Collected data
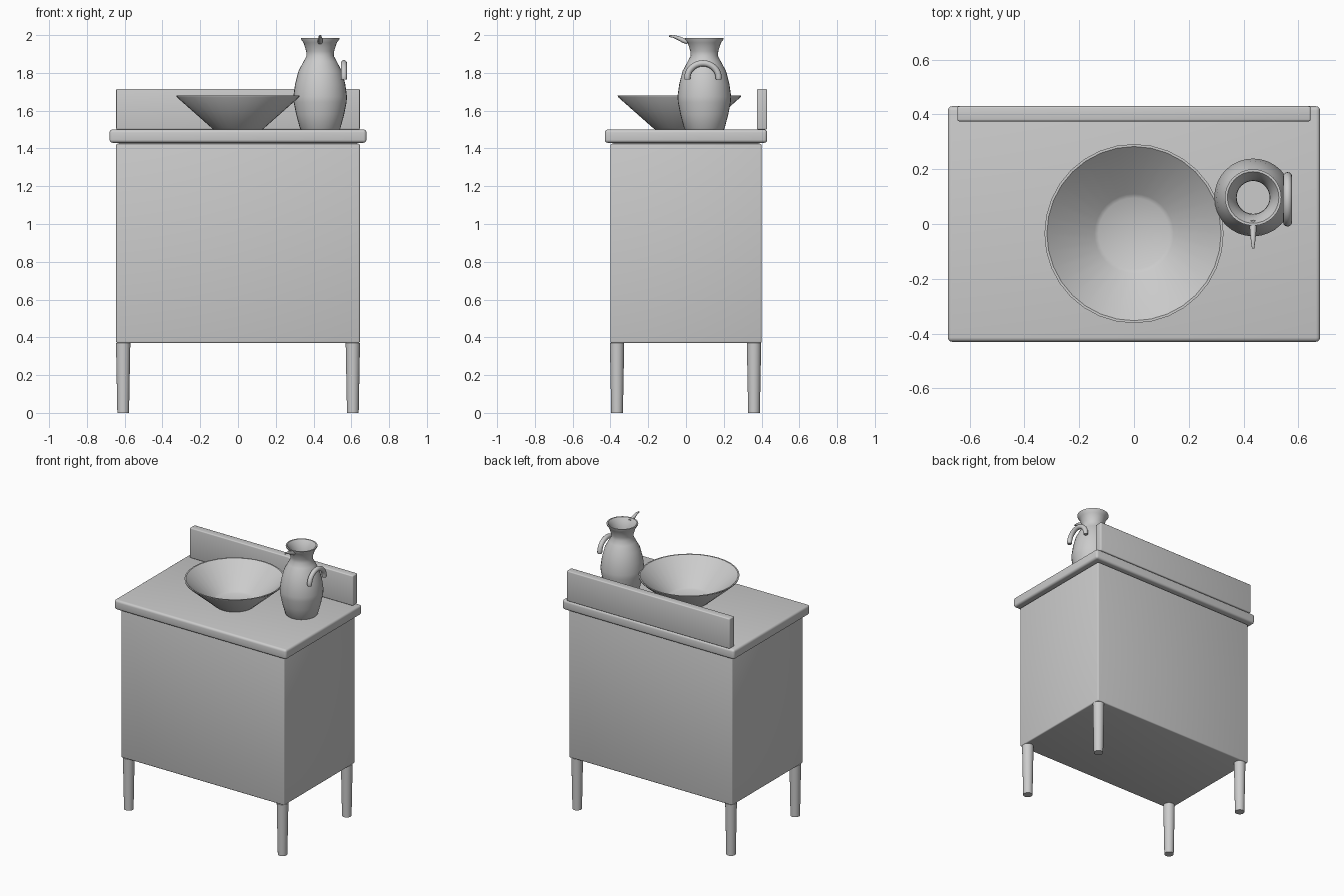
import bpy, bmesh, math

cube = bpy.data.objects.get("Cube")
if cube:
    bpy.data.objects.remove(cube, do_unlink=True)

GREY = (0.6, 0.6, 0.6, 1)
mat = bpy.data.materials.new("plain grey")
mat.use_nodes = True
mat.diffuse_color = GREY
bsdf = next(n for n in mat.node_tree.nodes if n.type == 'BSDF_PRINCIPLED')
bsdf.inputs["Base Color"].default_value = GREY


def finish(obj, name, angle=35):
    obj.name = name
    obj.data.materials.clear()
    obj.data.materials.append(mat)
    bpy.ops.object.select_all(action='DESELECT')
    obj.select_set(True)
    bpy.context.view_layer.objects.active = obj
    if obj.type == 'MESH':
        bpy.ops.object.shade_smooth_by_angle(angle=math.radians(angle))
    return obj


def box(name, low, high, bevel, segments=3):
    """Rounded box between two corners."""
    bpy.ops.mesh.primitive_cube_add(size=1, location=[(a + b) / 2 for a, b in zip(low, high)])
    obj = bpy.context.object
    for v in obj.data.vertices:
        v.co = [c * (b - a) for c, a, b in zip(v.co, low, high)]
    mod = obj.modifiers.new("rounded edges", 'BEVEL')
    mod.width, mod.segments = bevel, segments
    bpy.ops.object.modifier_apply(modifier=mod.name)
    return finish(obj, name)


def lathe(name, profile, location, sides=32):
    """Spin (radius, height) points that start and end on the axis."""
    bm = bmesh.new()
    verts = [bm.verts.new((r, 0, z)) for r, z in profile]
    edges = [bm.edges.new(pair) for pair in zip(verts, verts[1:])]
    bmesh.ops.spin(bm, geom=verts + edges, axis=(0, 0, 1), cent=(0, 0, 0),
                   steps=sides, angle=math.tau)
    bmesh.ops.remove_doubles(bm, verts=bm.verts, dist=0.0001)
    bmesh.ops.recalc_face_normals(bm, faces=bm.faces)
    mesh = bpy.data.meshes.new(name)
    bm.to_mesh(mesh)
    bm.free()
    obj = bpy.data.objects.new(name, mesh)
    obj.location = location
    bpy.context.collection.objects.link(obj)
    return finish(obj, name, 40)


def tube(name, points, radii, thickness):
    """Round tube along a smooth path, turned into a mesh."""
    curve = bpy.data.curves.new(name, 'CURVE')
    curve.dimensions = '3D'
    curve.bevel_depth, curve.bevel_resolution = thickness, 4
    curve.use_fill_caps = True
    spline = curve.splines.new('POLY')
    spline.points.add(len(points) - 1)
    for p, co, r in zip(spline.points, points, radii):
        p.co, p.radius = (*co, 1), r
    obj = bpy.data.objects.new(name, curve)
    bpy.context.collection.objects.link(obj)
    bpy.ops.object.select_all(action='DESELECT')
    obj.select_set(True)
    bpy.context.view_layer.objects.active = obj
    bpy.ops.object.convert(target='MESH')
    return finish(bpy.context.object, name, 50)


# Cabinet, counter and splashback
box("cabinet_body", (-0.645, -0.4, 0.37), (0.645, 0.4, 1.425), 0.008)
box("countertop", (-0.68, -0.43, 1.43), (0.68, 0.43, 1.5), 0.016, 4)
box("countertop_seam", (-0.63, -0.385, 1.42), (0.63, 0.385, 1.435), 0.001, 1)
box("splashback", (-0.645, 0.375, 1.5), (0.645, 0.43, 1.715), 0.007)

# Tapered legs
for side, x in (("left", 0.608), ("right", -0.608)):
    for end, y in (("front", -0.365), ("back", 0.36)):
        lathe(f"{end}_{side}_leg", [(0, 0), (0.031, 0), (0.038, 0.37), (0, 0.37)], (x, y, 0))

# Wash bowl
lathe("wash_bowl", [(0, 0), (0.128, 0), (0.138, 0.007), (0.325, 0.172), (0.327, 0.18),
                    (0.318, 0.18), (0.145, 0.025), (0.13, 0.016), (0, 0.014)],
      (0, -0.035, 1.5))

# Pitcher: outer wall up to the flared lip, then back down the inside
wall = [(0.102, 0), (0.107, 0.006), (0.127, 0.08), (0.14, 0.145), (0.142, 0.175),
        (0.133, 0.24), (0.115, 0.31), (0.088, 0.36), (0.072, 0.39), (0.074, 0.415),
        (0.088, 0.46), (0.102, 0.478)]
inside = [(r - 0.012, max(z, 0.014)) for r, z in reversed(wall[1:-1])]
lathe("pitcher", [(0, 0)] + wall + [(0.103, 0.486), (0.094, 0.486)] + inside + [(0, 0.014)],
      (0.435, 0.097, 1.5))

# Arched handle on the pitcher's side
cy, cz, radius = 0.09, 1.772, 0.083
arch = [(0.561, cy - radius, cz - 0.008)]
arch += [(0.561, cy - radius * math.cos(a), cz + radius * 0.95 * math.sin(a))
         for a in (math.pi * i / 20 for i in range(21))]
arch.append((0.561, cy + radius, cz - 0.008))
tube("pitcher_handle", arch, [0.85] + [1] * 21 + [0.85], 0.0165)

# Slender curling spout
path = [(0.01, 1.965), (-0.015, 1.972), (-0.04, 1.984), (-0.065, 1.993), (-0.09, 1.995)]
tube("pitcher_spout", [(0.435, y, z) for y, z in path], [1, 0.9, 0.75, 0.55, 0.3], 0.014)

◆ **WHAT IS EXPECTED**
Restate the lines of the records exactly, starting at the first and stopping after the line with "bpy.ops.mesh.primitive_cube_add(size=1, location=[(a +". Leave out any picture.

◆ **SOLUTION TO THIS TASK**
import bpy, bmesh, math

cube = bpy.data.objects.get("Cube")
if cube:
    bpy.data.objects.remove(cube, do_unlink=True)

GREY = (0.6, 0.6, 0.6, 1)
mat = bpy.data.materials.new("plain grey")
mat.use_nodes = True
mat.diffuse_color = GREY
bsdf = next(n for n in mat.node_tree.nodes if n.type == 'BSDF_PRINCIPLED')
bsdf.inputs["Base Color"].default_value = GREY


def finish(obj, name, angle=35):
    obj.name = name
    obj.data.materials.clear()
    obj.data.materials.append(mat)
    bpy.ops.object.select_all(action='DESELECT')
    obj.select_set(True)
    bpy.context.view_layer.objects.active = obj
    if obj.type == 'MESH':
        bpy.ops.object.shade_smooth_by_angle(angle=math.radians(angle))
    return obj


def box(name, low, high, bevel, segments=3):
    """Rounded box between two corners."""
    bpy.ops.mesh.primitive_cube_add(size=1, location=[(a + b) / 2 for a, b in zip(low, high)])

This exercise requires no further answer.